Netanyahu is a major critic of the 2015 nuclear deal that six world powers [the United States, the United Kingdom, France, Germany, China, and Russia] struck with the Iranian Regime, which promised sanctions relief for the Middle East country in exchange a temporary slowdown in its development of nuclear weapons.
He argued that the agreement fails to prevent Iran from gaining nuclear weapons in as little as fifteen years, which they will most certainly use against their sworn enemy Israel.
Iran claims that their programme is for peaceful purposes only but when have nuclear weapons ever been used peacefully?

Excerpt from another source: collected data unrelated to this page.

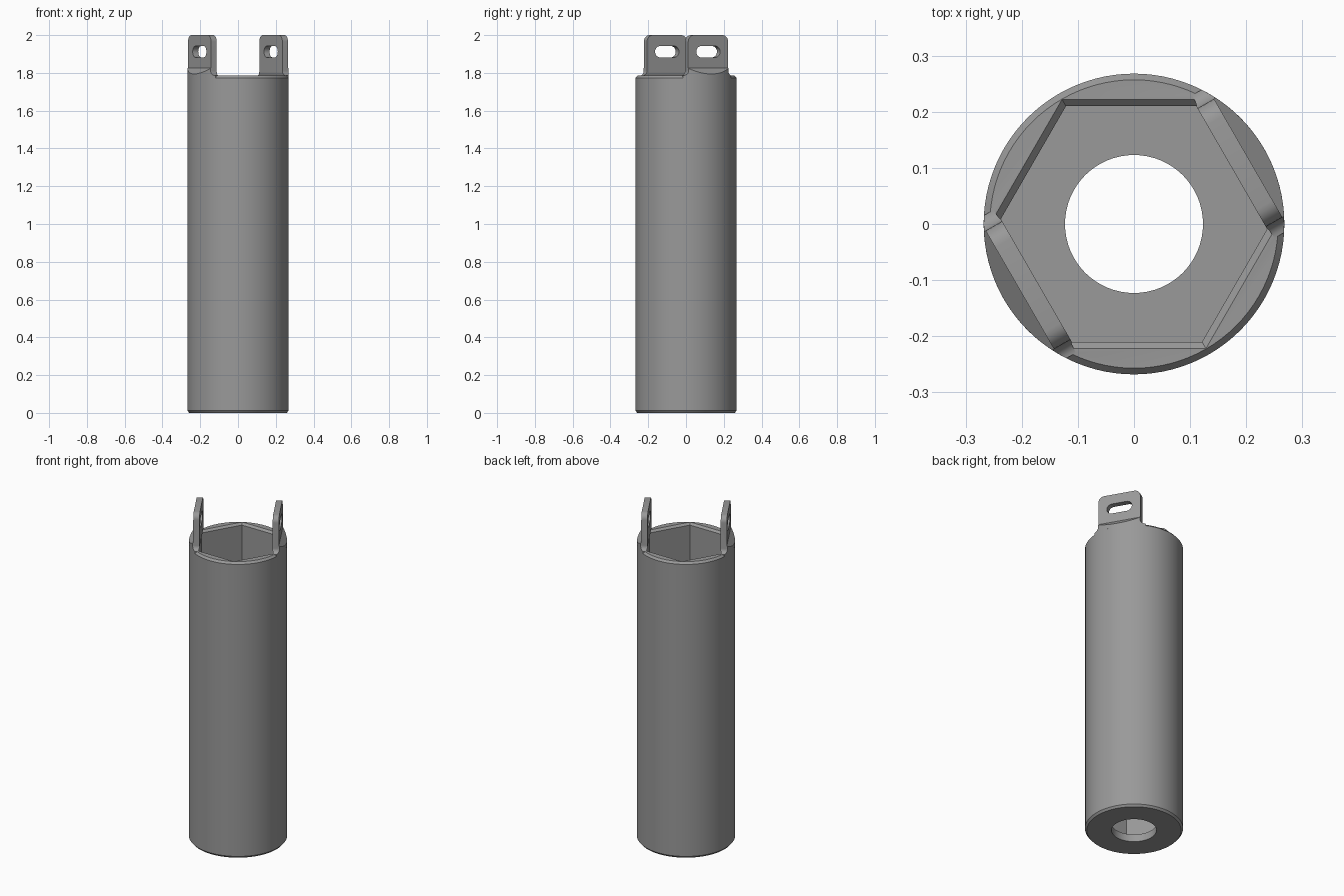
import bpy, bmesh, math
from mathutils import Vector, Matrix

if "Cube" in bpy.data.objects:
    bpy.data.objects.remove(bpy.data.objects["Cube"])

R, RIM, TOP = 0.268, 1.786, 2.0
SEG = 96

grey = bpy.data.materials.new("plain grey")
grey.diffuse_color = (0.32, 0.32, 0.32, 1)
grey.use_nodes = True
grey.node_tree.nodes["Principled BSDF"].inputs["Base Color"].default_value = grey.diffuse_color


def to_object(name, bm):
    bmesh.ops.recalc_face_normals(bm, faces=bm.faces)
    me = bpy.data.meshes.new(name)
    bm.to_mesh(me)
    bm.free()
    me.materials.append(grey)
    ob = bpy.data.objects.new(name, me)
    bpy.context.collection.objects.link(ob)
    return ob


def stack(name, rings, n):
    """Closed solid from (radius, z) rings with n sides, a vertex on +x."""
    bm = bmesh.new()
    loops = [[bm.verts.new((r * math.cos(2 * math.pi * i / n),
                            r * math.sin(2 * math.pi * i / n), z)) for i in range(n)]
             for r, z in rings]
    for a, b in zip(loops, loops[1:]):
        for i in range(n):
            j = (i + 1) % n
            bm.faces.new((a[i], a[j], b[j], b[i]))
    bm.faces.new(loops[0])
    bm.faces.new(loops[-1])
    return to_object(name, bm)


def prism(name, pts, direction, frame):
    """Extrude a closed outline of local points, then place it by frame."""
    bm = bmesh.new()
    f = bm.faces.new([bm.verts.new(p) for p in pts])
    res = bmesh.ops.extrude_face_region(bm, geom=[f])
    bmesh.ops.translate(bm, vec=Vector(direction),
                        verts=[v for v in res["geom"] if isinstance(v, bmesh.types.BMVert)])
    bm.transform(frame)
    return to_object(name, bm)


def boolean(ob, other, op):
    m = ob.modifiers.new("cut", 'BOOLEAN')
    m.operation, m.solver, m.object = op, 'EXACT', other
    bpy.context.view_layer.objects.active = ob
    bpy.ops.object.modifier_apply(modifier=m.name)
    bpy.data.objects.remove(other)


def arc(cx, cz, r, a0, a1, n=6):
    return [(cx + r * math.cos(math.radians(a0 + (a1 - a0) * i / n)),
             cz + r * math.sin(math.radians(a0 + (a1 - a0) * i / n))) for i in range(n + 1)]


# Round tube with chamfered ends
tube = stack("tube_body", [(R - .01, 0), (R, .012), (R, RIM - .012), (R - .011, RIM)], SEG)

# Hexagonal bore with a chamfered mouth, and the round hole in the floor
c = 1 / math.cos(math.pi / 6)
boolean(tube, stack("bore", [(.21 * c, .045), (.21 * c, RIM - .012),
                             (.222 * c, RIM), (.222 * c, RIM + .1)], 6), 'DIFFERENCE')
boolean(tube, stack("floor_hole", [(.123, -.1), (.123, .2)], 64), 'DIFFERENCE')

# Lug outline seen face-on: rounded top corners, flared foot
W, F, C = .122, .025, .035
half = [(W + F, 1.75)] + arc(W + F, RIM + F, F, 270, 180) + arc(W - C, TOP - C, C, 0, 90)
outline = half + [(-t, z) for t, z in reversed(half)]
# Lug section seen edge-on: flat plate with a sloped shoulder
section = [(.213, 1.75), (.201, 1.80), (.201, 2.1), (.235, 2.1),
           (.235, 1.827), (.30, 1.762), (.30, 1.75)]
# Slot through the lug
SW, SR, SZ = .073, .03, 1.912
slot = arc(SW - SR, SZ, SR, -90, 90, 12) + arc(-SW + SR, SZ, SR, 90, 270, 12)

# Two lugs on opposite flats; local x points outward, local y runs along the flat
for angle in (30, 210):
    frame = Matrix.Rotation(math.radians(angle), 4, 'Z')
    lug = prism("lug", [(.18, t, z) for t, z in outline], (.12, 0, 0), frame)
    boolean(lug, prism("section", [(d, -.2, z) for d, z in section], (0, .4, 0), frame),
            'INTERSECT')
    boolean(lug, stack("clip", [(R - .0001, 1.6), (R - .0001, 2.2)], SEG), 'INTERSECT')
    boolean(lug, prism("slot", [(.1, t, z) for t, z in slot], (.3, 0, 0), frame),
            'DIFFERENCE')
    boolean(tube, lug, 'UNION')

# Smooth round surfaces, crisp edges
bpy.ops.object.select_all(action='DESELECT')
tube.select_set(True)
bpy.context.view_layer.objects.active = tube
bpy.ops.object.shade_smooth_by_angle(angle=math.radians(25))
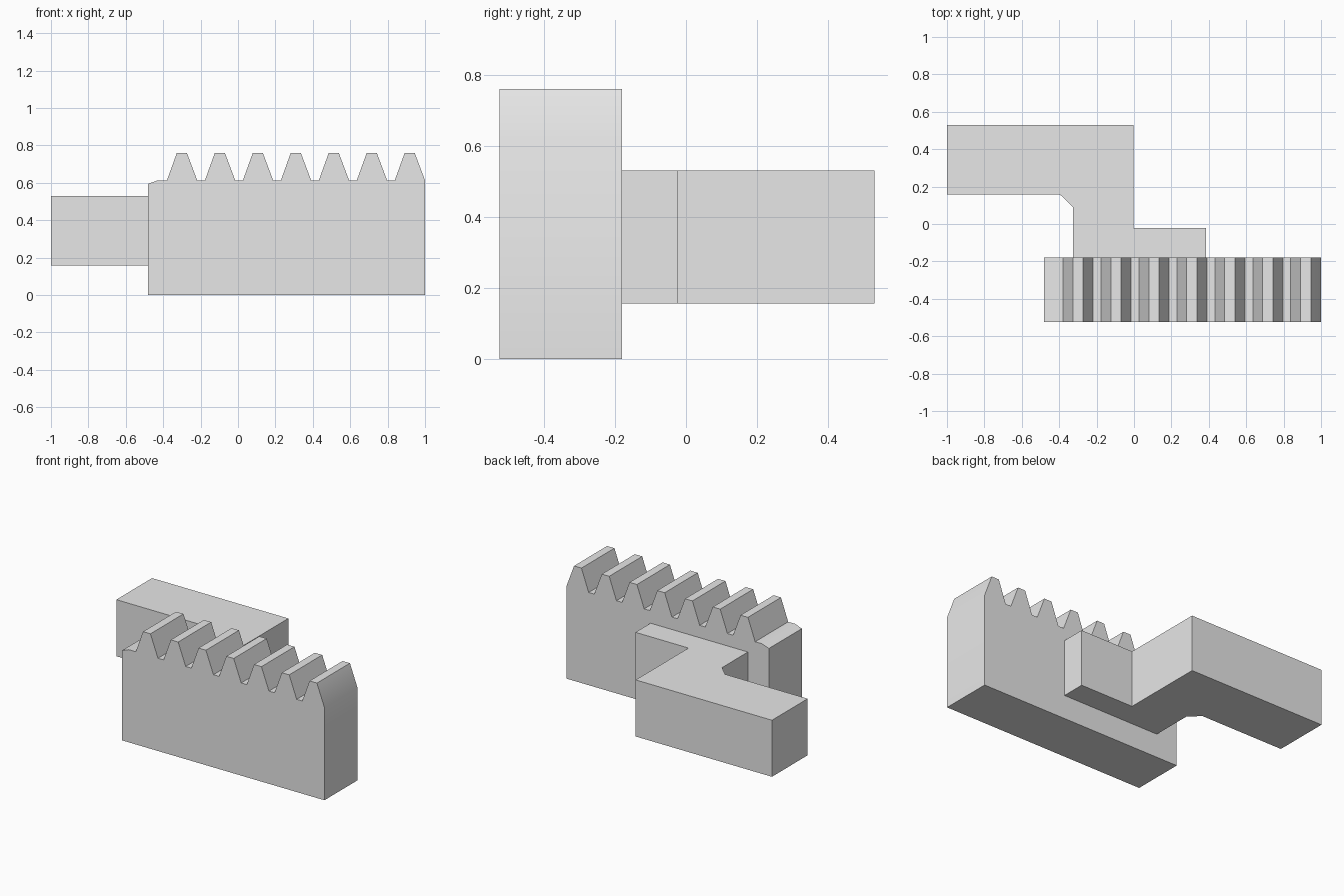
import bpy
import bmesh
import math
from mathutils import Vector

cube = bpy.data.objects.get("Cube")
if cube:
    bpy.data.objects.remove(cube, do_unlink=True)

# Single grey finish
grey = bpy.data.materials.new("light_grey")
grey.use_nodes = True
colour = (0.8, 0.8, 0.8, 1.0)
grey.diffuse_color = colour
grey.node_tree.nodes["Principled BSDF"].inputs["Base Color"].default_value = colour


def extrude_profile(name, points, depth):
    """Extrude a closed 3D outline along the depth vector into a solid."""
    bm = bmesh.new()
    face = bm.faces.new([bm.verts.new(p) for p in points])
    result = bmesh.ops.extrude_face_region(bm, geom=[face], use_keep_orig=True)
    moved = [g for g in result["geom"] if isinstance(g, bmesh.types.BMVert)]
    bmesh.ops.translate(bm, verts=moved, vec=Vector(depth))
    bmesh.ops.recalc_face_normals(bm, faces=bm.faces[:])
    mesh = bpy.data.meshes.new(name)
    bm.to_mesh(mesh)
    bm.free()
    mesh.materials.append(grey)
    obj = bpy.data.objects.new(name, mesh)
    bpy.context.collection.objects.link(obj)
    bpy.ops.object.select_all(action="DESELECT")
    obj.select_set(True)
    bpy.context.view_layer.objects.active = obj
    bpy.ops.object.shade_smooth_by_angle(angle=math.radians(30))
    return obj


# Toothed rack: side profile with seven trapezoid teeth
FRONT, BACK = -0.525, -0.18
ROOT, TIP = 0.613, 0.76
PITCH = 0.203
outline = [(1.0, 0.0), (-0.48, 0.0), (-0.48, 0.595), (-0.43, ROOT)]
for i in range(7):
    centre = -0.3 + i * PITCH
    outline += [(centre - 0.08, ROOT), (centre - 0.027, TIP),
                (centre + 0.027, TIP), (min(centre + 0.082, 1.0), ROOT)]
extrude_profile("toothed_rack", [(x, FRONT, z) for x, z in outline],
                (0, BACK - FRONT, 0))

# Stepped bracket arm with a chamfered inner corner
BOTTOM, HEIGHT = 0.157, 0.374
plan = [(-1.0, 0.53), (-0.003, 0.53), (-0.003, -0.022), (0.385, -0.022),
        (0.385, BACK), (-0.327, BACK), (-0.327, 0.09), (-0.395, 0.157),
        (-1.0, 0.157)]
extrude_profile("bracket_arm", [(x, y, BOTTOM) for x, y in plan],
                (0, 0, HEIGHT))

Over the past several months, the US has imposed new economic sanctions against the Iranian Regime for issues not related to their nuclear weapons programme (like their use of ballistic missiles, support for terrorism, and human rights abuses).
The US has also made clear that the Regime’s "malign activities" in the Middle East were undercutting any "positive contributions" from the 2015 accord curbing its nuclear program.
Donald Trump is another ardent critic of the nuclear deal for being too soft on Iran. On the campaign trail, he repeatedly promised to tear the agreement up but as of yet, he has not.
Israeli intelligence officials will discuss the situation regarding Iran’s involvement in Syria and Lebanon with U.S. counterparts in Washington this week, according to US media.